## TRY IT:
If a line of the records contains the string "random", copy it out.

## EXERCISE DATA:
——————
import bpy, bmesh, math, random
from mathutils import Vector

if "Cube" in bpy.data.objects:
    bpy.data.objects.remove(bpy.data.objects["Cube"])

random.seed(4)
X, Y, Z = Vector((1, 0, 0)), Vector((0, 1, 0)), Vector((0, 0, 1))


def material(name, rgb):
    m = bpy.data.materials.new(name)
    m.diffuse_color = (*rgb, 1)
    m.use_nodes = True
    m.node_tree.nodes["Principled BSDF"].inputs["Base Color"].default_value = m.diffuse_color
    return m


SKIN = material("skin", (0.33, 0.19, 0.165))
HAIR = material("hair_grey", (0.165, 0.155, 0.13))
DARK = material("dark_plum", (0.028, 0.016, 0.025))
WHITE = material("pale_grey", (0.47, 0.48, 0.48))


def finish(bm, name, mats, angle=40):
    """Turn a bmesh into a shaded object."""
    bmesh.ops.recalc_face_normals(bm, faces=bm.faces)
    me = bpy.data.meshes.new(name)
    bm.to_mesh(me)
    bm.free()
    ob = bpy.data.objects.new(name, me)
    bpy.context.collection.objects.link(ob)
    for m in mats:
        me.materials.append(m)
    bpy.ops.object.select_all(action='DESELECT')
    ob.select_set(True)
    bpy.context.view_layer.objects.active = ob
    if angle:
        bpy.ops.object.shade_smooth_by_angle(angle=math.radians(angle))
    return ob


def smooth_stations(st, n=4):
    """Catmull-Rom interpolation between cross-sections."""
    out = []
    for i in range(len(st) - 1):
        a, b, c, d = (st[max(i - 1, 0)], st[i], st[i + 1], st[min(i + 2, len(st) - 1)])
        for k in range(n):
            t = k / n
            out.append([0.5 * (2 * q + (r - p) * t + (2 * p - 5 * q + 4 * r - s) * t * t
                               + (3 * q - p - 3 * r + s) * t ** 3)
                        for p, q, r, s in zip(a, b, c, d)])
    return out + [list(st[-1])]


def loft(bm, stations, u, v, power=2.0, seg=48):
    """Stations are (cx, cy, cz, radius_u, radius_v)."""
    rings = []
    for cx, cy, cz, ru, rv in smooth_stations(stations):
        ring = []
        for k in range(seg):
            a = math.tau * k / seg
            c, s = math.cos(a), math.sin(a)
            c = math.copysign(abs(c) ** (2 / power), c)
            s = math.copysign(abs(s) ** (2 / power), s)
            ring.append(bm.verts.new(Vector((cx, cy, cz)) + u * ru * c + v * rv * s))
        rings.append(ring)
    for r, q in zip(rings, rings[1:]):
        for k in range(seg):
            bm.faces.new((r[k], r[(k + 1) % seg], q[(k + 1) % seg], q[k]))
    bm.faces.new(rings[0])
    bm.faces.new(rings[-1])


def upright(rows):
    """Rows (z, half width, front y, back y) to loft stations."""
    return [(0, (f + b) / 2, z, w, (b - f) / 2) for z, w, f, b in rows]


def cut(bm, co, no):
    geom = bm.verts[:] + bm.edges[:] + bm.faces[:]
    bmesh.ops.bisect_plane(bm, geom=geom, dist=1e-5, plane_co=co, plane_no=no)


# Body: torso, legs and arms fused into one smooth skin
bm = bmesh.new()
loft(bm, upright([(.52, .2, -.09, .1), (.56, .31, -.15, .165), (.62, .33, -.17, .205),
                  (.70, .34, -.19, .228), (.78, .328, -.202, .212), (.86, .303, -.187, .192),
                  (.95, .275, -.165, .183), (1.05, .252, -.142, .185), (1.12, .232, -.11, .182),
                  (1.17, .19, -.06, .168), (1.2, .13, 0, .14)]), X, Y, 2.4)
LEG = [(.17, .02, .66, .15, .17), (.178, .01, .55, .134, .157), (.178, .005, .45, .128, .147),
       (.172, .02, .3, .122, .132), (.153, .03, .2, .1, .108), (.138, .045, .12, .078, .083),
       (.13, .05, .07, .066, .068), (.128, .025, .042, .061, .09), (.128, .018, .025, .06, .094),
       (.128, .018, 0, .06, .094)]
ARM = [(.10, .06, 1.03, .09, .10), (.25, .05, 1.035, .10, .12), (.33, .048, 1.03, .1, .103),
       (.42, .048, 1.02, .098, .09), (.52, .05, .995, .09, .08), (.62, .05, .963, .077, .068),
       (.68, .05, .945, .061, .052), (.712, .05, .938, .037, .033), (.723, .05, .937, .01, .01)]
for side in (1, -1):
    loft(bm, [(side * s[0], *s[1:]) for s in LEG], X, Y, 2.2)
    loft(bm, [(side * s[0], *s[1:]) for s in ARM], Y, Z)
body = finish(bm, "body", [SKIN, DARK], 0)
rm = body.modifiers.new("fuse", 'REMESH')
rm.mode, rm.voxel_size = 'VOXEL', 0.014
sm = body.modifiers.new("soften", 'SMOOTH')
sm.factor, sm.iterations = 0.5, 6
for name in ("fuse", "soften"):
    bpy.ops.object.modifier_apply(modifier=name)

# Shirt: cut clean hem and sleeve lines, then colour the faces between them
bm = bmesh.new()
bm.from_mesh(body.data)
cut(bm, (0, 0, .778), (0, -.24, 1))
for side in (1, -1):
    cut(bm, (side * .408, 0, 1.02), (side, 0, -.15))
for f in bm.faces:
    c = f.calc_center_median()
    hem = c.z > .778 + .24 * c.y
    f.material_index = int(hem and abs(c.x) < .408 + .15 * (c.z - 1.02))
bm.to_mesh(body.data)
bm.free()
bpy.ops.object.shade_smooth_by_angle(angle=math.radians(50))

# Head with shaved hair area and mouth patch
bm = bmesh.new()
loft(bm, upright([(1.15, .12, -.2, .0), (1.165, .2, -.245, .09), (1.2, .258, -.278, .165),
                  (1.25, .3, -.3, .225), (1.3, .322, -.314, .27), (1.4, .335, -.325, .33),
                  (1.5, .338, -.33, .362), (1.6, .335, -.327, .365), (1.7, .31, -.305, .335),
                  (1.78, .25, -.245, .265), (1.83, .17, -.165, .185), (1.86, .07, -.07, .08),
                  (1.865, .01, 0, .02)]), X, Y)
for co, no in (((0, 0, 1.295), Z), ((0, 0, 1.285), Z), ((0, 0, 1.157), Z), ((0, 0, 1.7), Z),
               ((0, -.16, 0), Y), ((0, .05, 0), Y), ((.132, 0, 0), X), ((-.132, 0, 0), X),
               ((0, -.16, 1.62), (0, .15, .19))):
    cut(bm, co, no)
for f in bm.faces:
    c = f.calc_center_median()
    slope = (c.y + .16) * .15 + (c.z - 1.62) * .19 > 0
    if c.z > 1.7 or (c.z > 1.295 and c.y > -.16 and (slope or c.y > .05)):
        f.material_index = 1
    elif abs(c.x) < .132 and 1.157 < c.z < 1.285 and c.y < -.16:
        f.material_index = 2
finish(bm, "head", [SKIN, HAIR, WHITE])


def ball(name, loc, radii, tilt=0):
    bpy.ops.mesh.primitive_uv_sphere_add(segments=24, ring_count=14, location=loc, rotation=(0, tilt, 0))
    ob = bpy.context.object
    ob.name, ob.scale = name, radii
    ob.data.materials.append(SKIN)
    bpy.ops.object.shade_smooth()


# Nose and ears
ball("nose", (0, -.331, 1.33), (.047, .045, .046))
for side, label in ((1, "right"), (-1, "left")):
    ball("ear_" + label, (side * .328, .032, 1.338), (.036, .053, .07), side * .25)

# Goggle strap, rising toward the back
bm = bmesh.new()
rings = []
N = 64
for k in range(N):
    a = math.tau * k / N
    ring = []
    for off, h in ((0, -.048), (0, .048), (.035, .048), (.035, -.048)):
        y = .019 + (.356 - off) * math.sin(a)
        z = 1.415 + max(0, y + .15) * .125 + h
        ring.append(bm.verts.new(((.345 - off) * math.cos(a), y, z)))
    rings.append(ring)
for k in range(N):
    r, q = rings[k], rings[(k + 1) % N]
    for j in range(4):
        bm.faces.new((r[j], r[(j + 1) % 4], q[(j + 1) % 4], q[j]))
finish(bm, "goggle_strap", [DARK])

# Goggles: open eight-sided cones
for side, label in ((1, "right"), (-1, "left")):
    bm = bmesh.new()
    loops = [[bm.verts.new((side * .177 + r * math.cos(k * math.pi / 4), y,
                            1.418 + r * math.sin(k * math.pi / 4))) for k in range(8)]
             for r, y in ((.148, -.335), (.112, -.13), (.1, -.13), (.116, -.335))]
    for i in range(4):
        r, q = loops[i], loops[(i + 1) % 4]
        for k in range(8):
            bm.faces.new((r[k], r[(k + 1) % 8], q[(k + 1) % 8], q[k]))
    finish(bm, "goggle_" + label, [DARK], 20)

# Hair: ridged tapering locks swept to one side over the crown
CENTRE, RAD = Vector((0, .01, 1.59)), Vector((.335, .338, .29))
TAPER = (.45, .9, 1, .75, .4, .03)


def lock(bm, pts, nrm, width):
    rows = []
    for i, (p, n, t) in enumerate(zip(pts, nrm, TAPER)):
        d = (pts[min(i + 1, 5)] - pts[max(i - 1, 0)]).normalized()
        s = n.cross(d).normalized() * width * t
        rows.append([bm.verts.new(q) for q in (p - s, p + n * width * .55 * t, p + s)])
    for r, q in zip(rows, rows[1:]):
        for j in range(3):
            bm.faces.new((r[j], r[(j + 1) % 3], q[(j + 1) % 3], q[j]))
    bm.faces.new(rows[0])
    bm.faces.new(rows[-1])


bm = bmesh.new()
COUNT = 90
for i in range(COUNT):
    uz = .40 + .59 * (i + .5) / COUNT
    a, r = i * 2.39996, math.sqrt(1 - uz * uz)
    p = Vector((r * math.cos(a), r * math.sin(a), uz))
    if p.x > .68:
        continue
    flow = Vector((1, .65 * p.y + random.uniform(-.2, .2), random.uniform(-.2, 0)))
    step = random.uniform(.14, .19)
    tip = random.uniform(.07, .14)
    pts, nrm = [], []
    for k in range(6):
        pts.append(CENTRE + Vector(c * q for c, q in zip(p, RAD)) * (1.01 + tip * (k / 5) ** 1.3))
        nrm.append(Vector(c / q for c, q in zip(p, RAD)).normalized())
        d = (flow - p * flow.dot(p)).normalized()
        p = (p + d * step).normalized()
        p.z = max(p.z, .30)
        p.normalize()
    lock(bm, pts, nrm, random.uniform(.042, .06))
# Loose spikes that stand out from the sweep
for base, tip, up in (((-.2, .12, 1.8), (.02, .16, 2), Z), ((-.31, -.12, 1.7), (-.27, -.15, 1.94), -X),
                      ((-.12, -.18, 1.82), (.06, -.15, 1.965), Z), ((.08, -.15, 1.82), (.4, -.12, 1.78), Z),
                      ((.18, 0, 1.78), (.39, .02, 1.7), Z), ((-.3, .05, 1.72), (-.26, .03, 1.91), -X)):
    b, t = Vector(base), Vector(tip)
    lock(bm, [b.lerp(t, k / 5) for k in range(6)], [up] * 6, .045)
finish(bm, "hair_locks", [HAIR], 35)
——————
## ANSWER BOX:
import bpy, bmesh, math, random
random.seed(4)
    flow = Vector((1, .65 * p.y + random.uniform(-.2, .2), random.uniform(-.2, 0)))
    step = random.uniform(.14, .19)
    tip = random.uniform(.07, .14)
    lock(bm, pts, nrm, random.uniform(.042, .06))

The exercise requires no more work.